Gifts support children of NMSU employees

A teacher with two students at a table

Regents professor Cynthia Bejarano, center, advises CAMP students at Breland Hall. (Photo by Darren Phillips)

In 1988, a handful of staff members started a scholarship for children of employees. At the time, they didn't believe they could raise even $5,000, but as the donations rolled in, they ended up collecting $6,000 in just five months. Today, the Children of NMSU Employees Scholarship Endowment is valued at more than $120,000 and has supported hundreds of students. In fact, two of them are faculty at NMSU.

Megan McQueen, Assistant College Professor, Department of Theatre Arts

Megan McQueen was steeped in Aggie history when she began her studies in 1996. The daughter of two NMSU alumni with her mother, Janet McQueen, devoting 30 years to working at NMSU, McQueen received the Children of NMSU Employees Scholarship her freshman year. She remembers that the financial support enabled her to focus on her studies.

"When you're 18, you don't realize how valuable a scholarship is and how much it helps," McQueen said. "In retrospect, I see how meaningful it was."

McQueen, who is now an assistant professor in the Department of Theatre Arts, graduated with a Bachelor of Fine Arts in Music and a minor in Theater Arts before obtaining her Master's in Education. Throughout her undergraduate career, she was involved in theater productions and continued her strong connection to the NMSU theater program after graduation.

"It's exciting to know the legacy that I'm continuing - that I'm so familiar with," McQueen said.

Cynthia Bejarano, Professor of Interdisciplinary Studies

Cynthia Bejarano was an entering freshman in 1991. She applied for the Children of NMSU Employees Scholarship during her sophomore year because her maternal grandfather, Jose Maria Escajeda, was a custodian at NMSU during the mid-1970s.

"It was incredibly meaningful," Bejarano said. "My grandfather passed away in 1996, but before then, he was able to learn of the recognition I received because of his employment at NMSU and his contribution to my education."

Bejarano completed her undergraduate degree in criminal justice with a supplemental major in law and society and graduated with university honors before receiving her Master's in Public Administration.

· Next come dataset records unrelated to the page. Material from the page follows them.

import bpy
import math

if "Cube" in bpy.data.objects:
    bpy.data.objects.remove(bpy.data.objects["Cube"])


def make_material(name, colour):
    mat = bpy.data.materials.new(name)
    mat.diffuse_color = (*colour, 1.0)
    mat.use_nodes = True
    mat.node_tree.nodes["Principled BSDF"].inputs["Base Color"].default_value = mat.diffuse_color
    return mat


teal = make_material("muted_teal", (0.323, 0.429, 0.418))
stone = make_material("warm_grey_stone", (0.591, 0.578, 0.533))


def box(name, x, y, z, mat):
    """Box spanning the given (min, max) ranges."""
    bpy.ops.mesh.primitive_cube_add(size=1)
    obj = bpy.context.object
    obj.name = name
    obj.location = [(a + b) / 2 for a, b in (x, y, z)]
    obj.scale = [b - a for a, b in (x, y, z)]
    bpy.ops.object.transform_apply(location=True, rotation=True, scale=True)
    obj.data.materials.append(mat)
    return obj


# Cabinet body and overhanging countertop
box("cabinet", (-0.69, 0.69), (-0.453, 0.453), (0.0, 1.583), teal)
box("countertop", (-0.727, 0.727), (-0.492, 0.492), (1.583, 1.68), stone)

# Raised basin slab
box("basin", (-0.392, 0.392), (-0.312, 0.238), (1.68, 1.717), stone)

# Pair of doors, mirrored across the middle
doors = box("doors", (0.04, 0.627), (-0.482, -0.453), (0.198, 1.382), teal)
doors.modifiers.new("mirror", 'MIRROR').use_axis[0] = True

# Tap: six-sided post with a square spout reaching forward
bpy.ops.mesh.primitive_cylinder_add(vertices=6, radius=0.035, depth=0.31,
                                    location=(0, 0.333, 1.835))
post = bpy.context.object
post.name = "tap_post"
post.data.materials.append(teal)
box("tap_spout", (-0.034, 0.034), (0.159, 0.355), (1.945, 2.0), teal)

She completed her doctorate in Justice Studies at Arizona State University, but returned to NMSU as part of a fellowship with the Commission of Higher Education, Minority Doctoral Loan for Service Program.